_Input_:

★ ★ ★ ★ ★ ★ ★

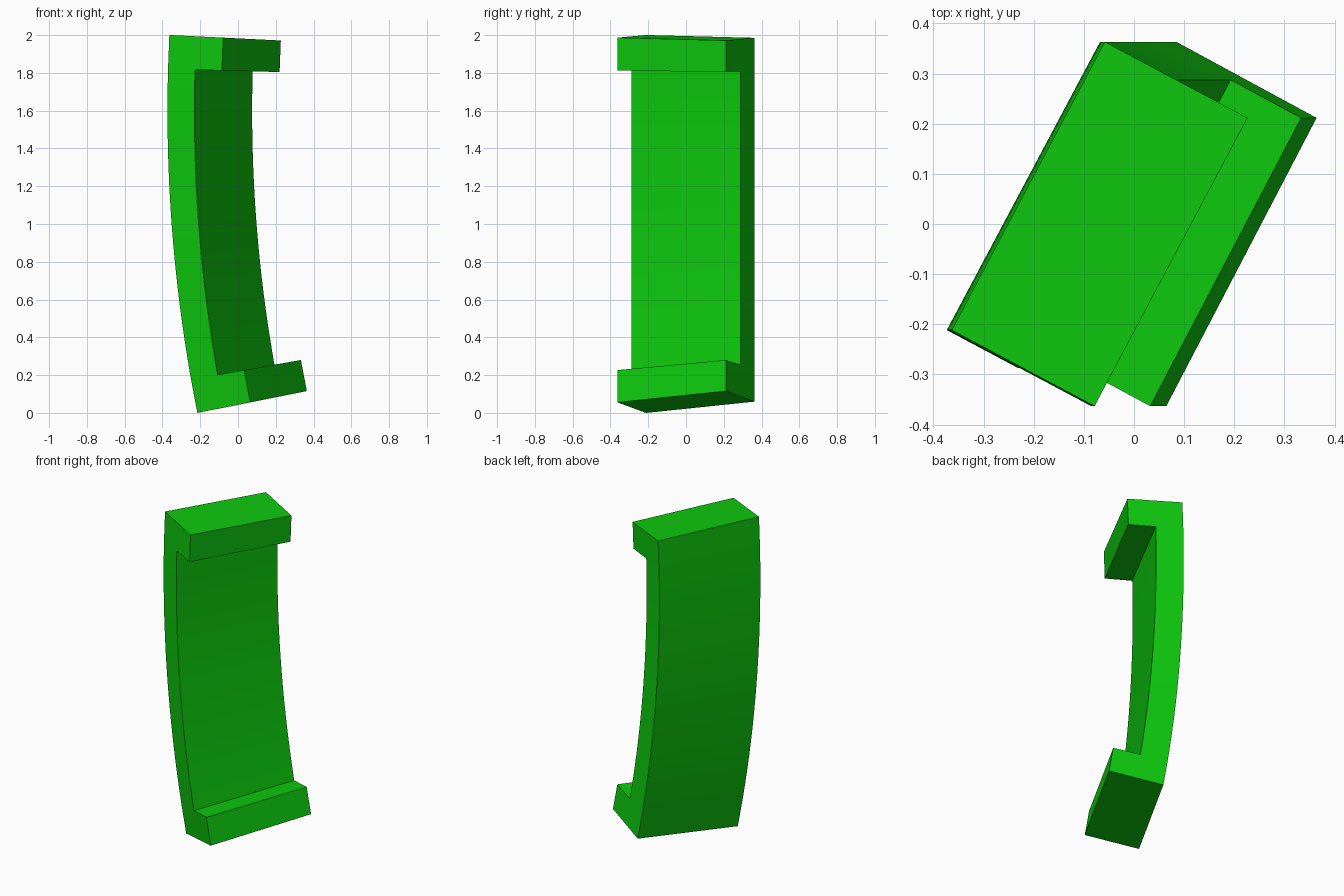
import bpy
import bmesh
import math
from mathutils import Vector

cube = bpy.data.objects.get("Cube")
if cube:
    bpy.data.objects.remove(cube, do_unlink=True)

# Plain green material
green = bpy.data.materials.new("bright_green")
green.use_nodes = True
colour = (0.004, 0.58, 0.004, 1.0)
green.diffuse_color = colour
green.node_tree.nodes["Principled BSDF"].inputs["Base Color"].default_value = colour

# Plan section: a rectangle turned about z
TURN = math.radians(28)
DEPTH, WIDTH = 0.323, 0.651
WEB = DEPTH / 2
U = Vector((math.cos(TURN), -math.sin(TURN)))
V = Vector((math.sin(TURN), math.cos(TURN)))
MID_X = -0.078

# Bend about an axis parallel to y
AXIS_X, AXIS_Z = 7.788, 1.599
TOP, BOTTOM, FLANGE = 2.82, -11.30, 1.265   # degrees
WEB_STEPS = 16


def bend(u, v, angle):
    """Turn the plan position, then swing it round the bend axis."""
    p = U * u + V * v
    r = AXIS_X - (MID_X + p.x)
    a = math.radians(angle)
    return Vector((AXIS_X - r * math.cos(a), p.y, AXIS_Z + r * math.sin(a)))


# Stations up the bracket: lower flange, web, upper flange
low, high = BOTTOM + FLANGE, TOP - FLANGE
stations = [BOTTOM] + [low + (high - low) * i / WEB_STEPS
                       for i in range(WEB_STEPS + 1)] + [TOP]
depths = [-DEPTH / 2, -DEPTH / 2 + WEB, DEPTH / 2]

# Flat C-shaped profile, x = depth, y = width, z = station angle
bm = bmesh.new()
grid = [[bm.verts.new((u, -WIDTH / 2, s)) for u in depths] for s in stations]
last = len(stations) - 2
for i in range(last + 1):
    for j in ((0, 1) if i in (0, last) else (0,)):
        bm.faces.new((grid[i][j], grid[i][j + 1],
                      grid[i + 1][j + 1], grid[i + 1][j]))
bmesh.ops.delete(bm, geom=[v for v in bm.verts if not v.link_faces],
                 context='VERTS')

# Extrude across the width, then bend the solid
ext = bmesh.ops.extrude_face_region(bm, geom=bm.faces[:])
for v in ext["geom"]:
    if isinstance(v, bmesh.types.BMVert):
        v.co.y += WIDTH
for v in bm.verts:
    v.co = bend(*v.co)
bmesh.ops.recalc_face_normals(bm, faces=bm.faces[:])

mesh = bpy.data.meshes.new("curved_bracket")
bm.to_mesh(mesh)
bm.free()
mesh.materials.append(green)
bracket = bpy.data.objects.new("curved_bracket", mesh)
bpy.context.collection.objects.link(bracket)

# Smooth the long curve, keep the corners sharp
bpy.ops.object.select_all(action='DESELECT')
bracket.select_set(True)
bpy.context.view_layer.objects.active = bracket
bpy.ops.object.shade_smooth_by_angle(angle=math.radians(30))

★ ★ ★ ★ ★ ★ ★

_Problem description_:
The reply should hold only the lines running from the top of the records to the line containing "bracket.select_set(True)", both included, copied exactly with no pictures.

_Answer box_:
import bpy
import bmesh
import math
from mathutils import Vector

cube = bpy.data.objects.get("Cube")
if cube:
    bpy.data.objects.remove(cube, do_unlink=True)

# Plain green material
green = bpy.data.materials.new("bright_green")
green.use_nodes = True
colour = (0.004, 0.58, 0.004, 1.0)
green.diffuse_color = colour
green.node_tree.nodes["Principled BSDF"].inputs["Base Color"].default_value = colour

# Plan section: a rectangle turned about z
TURN = math.radians(28)
DEPTH, WIDTH = 0.323, 0.651
WEB = DEPTH / 2
U = Vector((math.cos(TURN), -math.sin(TURN)))
V = Vector((math.sin(TURN), math.cos(TURN)))
MID_X = -0.078

# Bend about an axis parallel to y
AXIS_X, AXIS_Z = 7.788, 1.599
TOP, BOTTOM, FLANGE = 2.82, -11.30, 1.265   # degrees
WEB_STEPS = 16


def bend(u, v, angle):
    """Turn the plan position, then swing it round the bend axis."""
    p = U * u + V * v
    r = AXIS_X - (MID_X + p.x)
    a = math.radians(angle)
    return Vector((AXIS_X - r * math.cos(a), p.y, AXIS_Z + r * math.sin(a)))


# Stations up the bracket: lower flange, web, upper flange
low, high = BOTTOM + FLANGE, TOP - FLANGE
stations = [BOTTOM] + [low + (high - low) * i / WEB_STEPS
                       for i in range(WEB_STEPS + 1)] + [TOP]
depths = [-DEPTH / 2, -DEPTH / 2 + WEB, DEPTH / 2]

# Flat C-shaped profile, x = depth, y = width, z = station angle
bm = bmesh.new()
grid = [[bm.verts.new((u, -WIDTH / 2, s)) for u in depths] for s in stations]
last = len(stations) - 2
for i in range(last + 1):
    for j in ((0, 1) if i in (0, last) else (0,)):
        bm.faces.new((grid[i][j], grid[i][j + 1],
                      grid[i + 1][j + 1], grid[i + 1][j]))
bmesh.ops.delete(bm, geom=[v for v in bm.verts if not v.link_faces],
                 context='VERTS')

# Extrude across the width, then bend the solid
ext = bmesh.ops.extrude_face_region(bm, geom=bm.faces[:])
for v in ext["geom"]:
    if isinstance(v, bmesh.types.BMVert):
        v.co.y += WIDTH
for v in bm.verts:
    v.co = bend(*v.co)
bmesh.ops.recalc_face_normals(bm, faces=bm.faces[:])

mesh = bpy.data.meshes.new("curved_bracket")
bm.to_mesh(mesh)
bm.free()
mesh.materials.append(green)
bracket = bpy.data.objects.new("curved_bracket", mesh)
bpy.context.collection.objects.link(bracket)

# Smooth the long curve, keep the corners sharp
bpy.ops.object.select_all(action='DESELECT')
bracket.select_set(True)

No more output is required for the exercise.